Halloween scares should be in the form of little witches, ghosts and goblins coming to our doors in search of their favorite sweet treat. The real scare, however, occurs when trick-or-treaters are hit by cars. Statistics show an increase in pedestrian accidents on Halloween, especially involving those aged 21 years and under, and children are twice as likely to be hit by a car on Halloween than on any other day of the year.

Halloween is the one night of the year where sidewalks and streets are full of children and adults competing with cars and other vehicles for space in and about the roadway. Here are some simple things you can do to increase the statistics in your favor and to help ensure a happy and safe Halloween experience.

  • Parents should accompany children under the age of 12 who may not appreciate roadway dangers, and who may not take the necessary safety precautions due to their excitement in the moment.
  • If you are not trick-or-treating with your older children, make sure they are travelling in a group, on a designated route, and regularly keep in touch via cell phone.
  • Increase your visibility by carrying a flashlight or glow sticks.
  • Reflective tape on costumes also helps drivers see you and your young ghosts and goblins.
  • Talk to your children about Halloween safety, and mirror that behavior by following the rules of the road and crossing streets at designated crosswalks and lighted intersections.
  • Always walk on sidewalks. If there is no sidewalk, walk facing traffic as far to the left as possible.

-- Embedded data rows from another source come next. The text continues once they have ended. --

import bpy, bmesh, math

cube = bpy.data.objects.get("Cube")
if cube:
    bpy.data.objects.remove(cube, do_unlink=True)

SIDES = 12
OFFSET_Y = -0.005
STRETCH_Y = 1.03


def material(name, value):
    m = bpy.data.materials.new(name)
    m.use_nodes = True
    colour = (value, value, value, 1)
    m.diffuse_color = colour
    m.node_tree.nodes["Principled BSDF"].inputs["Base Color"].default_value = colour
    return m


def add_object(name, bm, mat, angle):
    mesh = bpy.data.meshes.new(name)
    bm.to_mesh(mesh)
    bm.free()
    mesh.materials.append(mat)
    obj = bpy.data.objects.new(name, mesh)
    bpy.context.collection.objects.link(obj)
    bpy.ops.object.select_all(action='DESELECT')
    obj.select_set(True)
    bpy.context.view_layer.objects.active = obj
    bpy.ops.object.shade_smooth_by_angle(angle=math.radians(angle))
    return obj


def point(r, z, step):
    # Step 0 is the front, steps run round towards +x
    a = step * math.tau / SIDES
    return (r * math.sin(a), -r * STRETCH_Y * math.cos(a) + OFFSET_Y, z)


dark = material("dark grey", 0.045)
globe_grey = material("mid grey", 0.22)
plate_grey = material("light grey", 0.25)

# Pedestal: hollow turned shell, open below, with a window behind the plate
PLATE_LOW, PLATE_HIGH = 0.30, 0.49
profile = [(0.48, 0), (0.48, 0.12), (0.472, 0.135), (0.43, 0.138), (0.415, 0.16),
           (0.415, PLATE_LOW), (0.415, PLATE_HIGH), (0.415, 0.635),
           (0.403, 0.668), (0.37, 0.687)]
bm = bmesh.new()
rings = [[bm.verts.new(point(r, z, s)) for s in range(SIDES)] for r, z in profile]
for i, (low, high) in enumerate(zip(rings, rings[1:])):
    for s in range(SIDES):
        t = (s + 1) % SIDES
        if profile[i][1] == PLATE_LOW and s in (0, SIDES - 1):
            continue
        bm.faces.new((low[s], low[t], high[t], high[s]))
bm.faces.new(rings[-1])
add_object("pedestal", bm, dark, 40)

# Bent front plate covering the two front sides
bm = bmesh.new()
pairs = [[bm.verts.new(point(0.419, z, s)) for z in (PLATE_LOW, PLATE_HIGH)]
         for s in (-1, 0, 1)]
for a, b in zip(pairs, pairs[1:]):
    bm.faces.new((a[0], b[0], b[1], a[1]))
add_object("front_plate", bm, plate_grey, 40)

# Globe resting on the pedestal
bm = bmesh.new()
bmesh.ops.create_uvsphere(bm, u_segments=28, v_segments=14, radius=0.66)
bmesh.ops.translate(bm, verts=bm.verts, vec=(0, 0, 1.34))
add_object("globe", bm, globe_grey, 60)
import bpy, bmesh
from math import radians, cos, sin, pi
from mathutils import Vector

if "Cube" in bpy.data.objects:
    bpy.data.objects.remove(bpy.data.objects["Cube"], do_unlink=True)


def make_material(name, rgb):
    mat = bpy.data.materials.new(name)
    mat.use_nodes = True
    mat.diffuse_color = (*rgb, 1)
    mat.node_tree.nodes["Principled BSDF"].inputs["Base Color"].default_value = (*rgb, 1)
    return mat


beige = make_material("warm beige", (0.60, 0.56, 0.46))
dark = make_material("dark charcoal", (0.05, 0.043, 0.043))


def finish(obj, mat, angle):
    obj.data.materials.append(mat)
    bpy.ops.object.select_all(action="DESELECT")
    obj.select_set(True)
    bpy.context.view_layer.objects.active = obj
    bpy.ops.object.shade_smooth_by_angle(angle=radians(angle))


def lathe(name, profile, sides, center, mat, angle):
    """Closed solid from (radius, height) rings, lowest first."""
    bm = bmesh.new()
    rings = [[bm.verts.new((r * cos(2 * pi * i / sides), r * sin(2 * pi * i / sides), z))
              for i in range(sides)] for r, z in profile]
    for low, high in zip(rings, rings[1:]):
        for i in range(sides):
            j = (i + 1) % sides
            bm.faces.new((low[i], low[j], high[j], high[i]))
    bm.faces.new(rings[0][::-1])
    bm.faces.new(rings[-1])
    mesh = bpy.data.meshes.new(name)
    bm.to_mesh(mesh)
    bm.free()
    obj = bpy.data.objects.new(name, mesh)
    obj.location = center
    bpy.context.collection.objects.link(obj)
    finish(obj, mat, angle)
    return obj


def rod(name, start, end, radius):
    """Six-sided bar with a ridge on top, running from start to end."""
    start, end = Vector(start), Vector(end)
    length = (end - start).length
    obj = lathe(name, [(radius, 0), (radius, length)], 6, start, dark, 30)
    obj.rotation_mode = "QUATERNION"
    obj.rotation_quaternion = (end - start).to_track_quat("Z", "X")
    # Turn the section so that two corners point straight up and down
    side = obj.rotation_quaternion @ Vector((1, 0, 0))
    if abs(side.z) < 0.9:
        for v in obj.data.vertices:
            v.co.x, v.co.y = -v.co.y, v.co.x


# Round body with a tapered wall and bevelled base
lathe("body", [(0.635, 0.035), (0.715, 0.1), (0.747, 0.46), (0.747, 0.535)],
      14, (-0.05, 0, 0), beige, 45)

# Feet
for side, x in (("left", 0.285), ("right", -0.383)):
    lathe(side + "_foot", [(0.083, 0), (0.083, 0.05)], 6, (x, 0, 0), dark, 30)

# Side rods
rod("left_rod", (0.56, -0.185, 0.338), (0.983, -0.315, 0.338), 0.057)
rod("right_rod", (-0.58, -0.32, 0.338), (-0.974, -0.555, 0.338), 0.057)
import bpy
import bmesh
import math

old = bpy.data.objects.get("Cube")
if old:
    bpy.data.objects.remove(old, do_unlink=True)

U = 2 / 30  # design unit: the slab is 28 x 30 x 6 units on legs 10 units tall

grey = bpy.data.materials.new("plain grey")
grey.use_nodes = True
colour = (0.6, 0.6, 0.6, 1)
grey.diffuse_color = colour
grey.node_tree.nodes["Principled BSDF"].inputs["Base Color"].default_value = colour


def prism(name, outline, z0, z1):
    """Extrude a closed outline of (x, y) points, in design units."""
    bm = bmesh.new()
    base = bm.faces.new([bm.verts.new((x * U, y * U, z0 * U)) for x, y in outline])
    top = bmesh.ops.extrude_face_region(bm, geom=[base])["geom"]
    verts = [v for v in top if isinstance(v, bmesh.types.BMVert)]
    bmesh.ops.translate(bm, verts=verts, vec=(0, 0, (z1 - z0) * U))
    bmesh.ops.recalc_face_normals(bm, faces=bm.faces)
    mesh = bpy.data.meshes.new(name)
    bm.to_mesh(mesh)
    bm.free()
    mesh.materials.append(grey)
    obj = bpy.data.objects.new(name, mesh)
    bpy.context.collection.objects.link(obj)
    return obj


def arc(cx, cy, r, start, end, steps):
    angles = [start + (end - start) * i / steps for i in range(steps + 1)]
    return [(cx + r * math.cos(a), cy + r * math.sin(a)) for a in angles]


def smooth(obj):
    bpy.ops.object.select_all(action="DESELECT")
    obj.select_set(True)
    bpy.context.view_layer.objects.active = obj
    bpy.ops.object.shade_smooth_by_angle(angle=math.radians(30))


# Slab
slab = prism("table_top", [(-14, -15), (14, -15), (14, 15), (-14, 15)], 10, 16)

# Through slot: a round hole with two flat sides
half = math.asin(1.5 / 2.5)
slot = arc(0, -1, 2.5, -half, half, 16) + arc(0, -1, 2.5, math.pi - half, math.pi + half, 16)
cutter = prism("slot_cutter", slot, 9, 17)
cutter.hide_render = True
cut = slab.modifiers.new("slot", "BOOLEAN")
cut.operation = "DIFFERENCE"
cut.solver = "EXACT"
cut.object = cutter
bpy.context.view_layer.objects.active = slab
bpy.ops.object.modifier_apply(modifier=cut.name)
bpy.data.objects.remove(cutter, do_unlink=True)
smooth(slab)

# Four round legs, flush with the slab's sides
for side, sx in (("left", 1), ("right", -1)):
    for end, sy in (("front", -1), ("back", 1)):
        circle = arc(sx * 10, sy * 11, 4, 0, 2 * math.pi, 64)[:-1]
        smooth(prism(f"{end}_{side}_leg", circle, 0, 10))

Masks can also pose a safety hazard. Masks may prevent children from seeing a car before it’s too late. A good rule of thumb is to remove the mask or push it up on your head when walking between houses, then pull the mask down once you arrive at your next candy stop.

And when driving on Halloween, be sure to keep a lookout for children and adults, drive more slowly and with extra caution especially in and around neighborhoods where children are likely to be trick-or-treating.

The Becker Law Office wishes everyone a safe and Happy Halloween!